Rockhurst University last month found itself on one of those federal lists no school wants to be on.
One that marks it as having been under close watch by the U.S. Department of Education for financial reasons.
The university said last week that it has since met its financial obligations and won’t appear on the list when the federal agency updates it. But there are penalties for having hit the list in the first place.
The Heightened Cash Monitoring list is the latest way the Education Department is opening its books to give tuition-paying students and parents a better look at what their money is buying and how it’s being used.
The list revealed the names of about 500 colleges and universities the department has placed under financial scrutiny. Agency officials are watching the schools to ensure they are using federal student aid in a way that is accountable to students and taxpayers.
Most of the schools are private for-profit institutions, but the list also includes some public schools and 103 private nonprofits. None of the area’s large public schools is on the list.
Undersecretary of Education Ted Mitchell said in a blog post last week that a school could land on the monitoring list for late financial statements, outstanding liabilities, accreditation issues or concerns about its financial responsibility. The last landed Rockhurst on the list.
As scored by the department, a mark of 1.5 to 3 indicates an institution is financially responsible. Schools with scores greater than or equal to 1 but less than 1.5 are considered financially responsible but require additional oversight. Scores below 1 open a school to serious penalties.
Rockhurst, which sets tuition at more than $32,000 a year for undergraduates, in fiscal 2011-2012 had a score of 1, meaning it required more federal oversight.
Rockhurst said the problem was caused by a slower revenue stream that year, in part because of a smaller freshman class.

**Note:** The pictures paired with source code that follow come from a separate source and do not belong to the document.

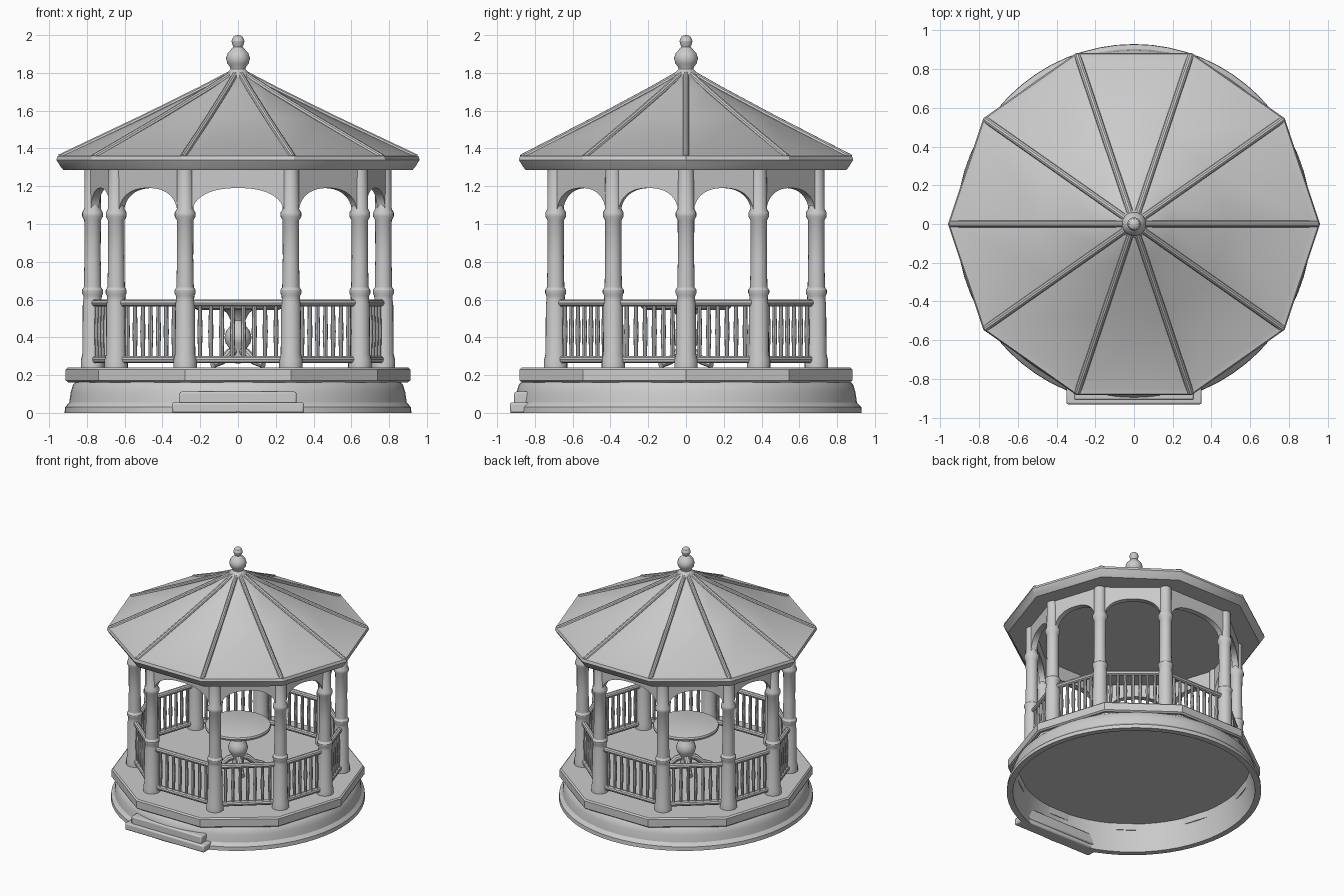
import bpy, bmesh
from math import sin, cos, pi
from mathutils import Vector

if "Cube" in bpy.data.objects:
    bpy.data.objects.remove(bpy.data.objects["Cube"])


def finish(name, bm):
    bmesh.ops.recalc_face_normals(bm, faces=bm.faces)
    mesh = bpy.data.meshes.new(name)
    bm.to_mesh(mesh)
    bm.free()
    ob = bpy.data.objects.new(name, mesh)
    bpy.context.collection.objects.link(ob)
    return ob


def lathe(bm, profile, n=32, sx=1, sy=1, at=(0, 0), closed=False):
    """Revolve (radius, z) points round a vertical axis with n sides."""
    rings = []
    for r, z in profile:
        if r == 0:
            rings.append([bm.verts.new((at[0], at[1], z))] * n)
        else:
            rings.append([bm.verts.new((at[0] + sx * r * cos(2 * pi * i / n),
                                        at[1] + sy * r * sin(2 * pi * i / n), z)) for i in range(n)])
    pairs = list(zip(rings, rings[1:]))
    if closed:
        pairs.append((rings[-1], rings[0]))
    for a, b in pairs:
        for i in range(n):
            j = (i + 1) % n
            bm.faces.new(list(dict.fromkeys((a[i], a[j], b[j], b[i]))))


def tube(bm, path, radii, n=10):
    """Round bar through a list of points, capped at both ends."""
    path = [Vector(p) for p in path]
    rings = []
    for k, p in enumerate(path):
        d = path[min(k + 1, len(path) - 1)] - path[max(k - 1, 0)]
        q = d.to_track_quat('Z', 'Y')
        rings.append([bm.verts.new(p + q @ Vector((radii[k] * cos(2 * pi * i / n),
                                                   radii[k] * sin(2 * pi * i / n), 0))) for i in range(n)])
    for a, b in zip(rings, rings[1:]):
        for i in range(n):
            bm.faces.new((a[i], a[(i + 1) % n], b[(i + 1) % n], b[i]))
    bm.faces.new(rings[0])
    bm.faces.new(rings[-1])


def box(name, lo, hi, bevel):
    bm = bmesh.new()
    bmesh.ops.create_cube(bm, size=1)
    for v in bm.verts:
        v.co = Vector([lo[k] + (v.co[k] + 0.5) * (hi[k] - lo[k]) for k in range(3)])
    ob = finish(name, bm)
    mod = ob.modifiers.new("soft_edges", 'BEVEL')
    mod.width, mod.segments = bevel, 2


# Base: round hollow skirt, ten-sided floor slab, front steps
bm = bmesh.new()
lathe(bm, [(0.845, 0.218), (0.885, 0), (0.93, 0), (0.928, 0.03), (0.905, 0.055),
           (0.897, 0.11), (0.885, 0.15), (0.87, 0.165), (0.865, 0.218)], 64, sx=0.987, closed=True)
finish("base_skirt", bm)
bm = bmesh.new()
lathe(bm, [(0, 0.212), (0.87, 0.212), (0.88, 0.165), (0.90, 0.162), (0.912, 0.172),
           (0.912, 0.23), (0.902, 0.24), (0, 0.24)], 10, sy=1.015)
finish("floor_slab", bm)
box("lower_step", (-0.35, -0.932, 0), (0.35, -0.83, 0.055), 0.01)
box("upper_step", (-0.31, -0.91, 0.03), (0.31, -0.82, 0.112), 0.01)

# Ten post positions, counter-clockwise
quarter = [(0.77, 0), (0.645, 0.385), (0.28, 0.69)]
half = quarter + [(-x, y) for x, y in quarter[:0:-1]]
posts = [Vector((x, y, 0)) for x, y in half + [(-x, -y) for x, y in half]]

# Turned columns
column_profile = [(0, 0.23), (0.062, 0.23), (0.062, 0.28), (0.054, 0.31), (0.052, 0.57), (0.048, 0.60),
                  (0.049, 0.62), (0.056, 0.635), (0.056, 0.65), (0.046, 0.665), (0.043, 0.82),
                  (0.044, 1.02), (0.055, 1.04), (0.055, 1.06), (0.044, 1.08), (0.042, 1.30), (0, 1.30)]
bm = bmesh.new()
for p in posts:
    lathe(bm, column_profile, 20, at=p)
finish("columns", bm)

# Railings, balusters and arched panels between neighbouring posts
rails, balusters, arches = bmesh.new(), bmesh.new(), bmesh.new()
up = Vector((0, 0, 1))
for a, b in zip(posts, posts[1:] + posts[:1]):
    tube(rails, [a + up * 0.582, b + up * 0.582], [0.02] * 2)
    tube(rails, [a + up * 0.282, b + up * 0.282], [0.02] * 2)
    span = b - a
    along = span.normalized()
    count = round(span.length / 0.068)
    start, end = a + along * 0.05, b - along * 0.05
    for i in range(count):
        p = start.lerp(end, (i + 0.5) / count)
        tube(balusters, [p + up * z for z in (0.27, 0.34, 0.43, 0.52, 0.59)],
             [0.011, 0.011, 0.014, 0.011, 0.011], 8)
    mid = (a + b) / 2
    out = along.cross(up) * 0.022
    hw = span.length / 2 - 0.035
    prev = None
    for k in range(25):
        s = -cos(pi * k / 24)
        z = 1.05 + 0.14 * (1 - min(1, abs(s)) ** 2.4) ** (1 / 2.2)
        p = mid + along * s * hw
        ring = [arches.verts.new(q) for q in (p + out + up * z, p + out + up * 1.30,
                                              p - out + up * 1.30, p - out + up * z)]
        if prev:
            for i in range(4):
                arches.faces.new((prev[i], prev[(i + 1) % 4], ring[(i + 1) % 4], ring[i]))
        else:
            arches.faces.new(ring)
        prev = ring
    arches.faces.new(prev)
finish("rails", rails)
finish("balusters", balusters)
finish("arch_panels", arches)

# Ten-sided roof with eave band
bm = bmesh.new()
lathe(bm, [(0, 1.29), (0.925, 1.287), (0.94, 1.305), (0.962, 1.34), (0.955, 1.36), (0.925, 1.365),
           (0.5, 1.562), (0.2, 1.71), (0.06, 1.79), (0, 1.80)], 10, sy=0.967)
finish("roof", bm)

# Hip ribs along the roof corners
bm = bmesh.new()
for i in range(10):
    c, s = cos(pi * i / 5), 0.967 * sin(pi * i / 5)
    tube(bm, [(r * c, r * s, z) for r, z in ((0.945, 1.352), (0.5, 1.563), (0.2, 1.711), (0.04, 1.795))],
         [0.017] * 4)
finish("roof_ribs", bm)

# Finial
bm = bmesh.new()
lathe(bm, [(0, 1.75), (0.085, 1.76), (0.06, 1.80), (0.04, 1.82), (0.042, 1.832), (0.057, 1.85), (0.063, 1.878),
           (0.055, 1.905), (0.036, 1.925), (0.024, 1.937), (0.03, 1.95), (0.034, 1.968), (0.027, 1.988),
           (0.014, 1.998), (0, 2.0)], 28)
finish("finial", bm)

# Round table on a turned pedestal with four curved feet
bm = bmesh.new()
lathe(bm, [(0, 0.545), (0.215, 0.545), (0.235, 0.555), (0.24, 0.57), (0.235, 0.583), (0.22, 0.588), (0, 0.588)], 48)
finish("table_top", bm)
bm = bmesh.new()
lathe(bm, [(0, 0.26), (0.045, 0.27), (0.04, 0.31), (0.045, 0.34), (0.066, 0.37), (0.072, 0.40), (0.062, 0.435),
           (0.042, 0.46), (0.038, 0.49), (0.06, 0.53), (0.09, 0.55), (0, 0.55)], 24)
for i in range(4):
    c, s = cos(pi * (i + 0.5) / 2), sin(pi * (i + 0.5) / 2)
    tube(bm, [(r * c, r * s, z) for r, z in ((0.02, 0.33), (0.07, 0.315), (0.12, 0.275), (0.19, 0.253))],
         [0.025, 0.023, 0.02, 0.017])
finish("table_pedestal", bm)

# Smooth shading with crisp edges
for ob in bpy.data.objects:
    ob.select_set(True)
bpy.context.view_layer.objects.active = bpy.data.objects["roof"]
bpy.ops.object.shade_smooth_by_angle(angle=0.55)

“During the last three years the market has improved, and we also have brought in freshman classes above or near 400,” said Katherine Frohoff, university spokeswoman.
The school’s 2014 score is better than 2, she said.
Healthy schools can draw from federal funds on an honor system to pay out student financial aid awards. Rockhurst, as a penalty, had to pay those awards from its own coffers and then be reimbursed by the federal agency.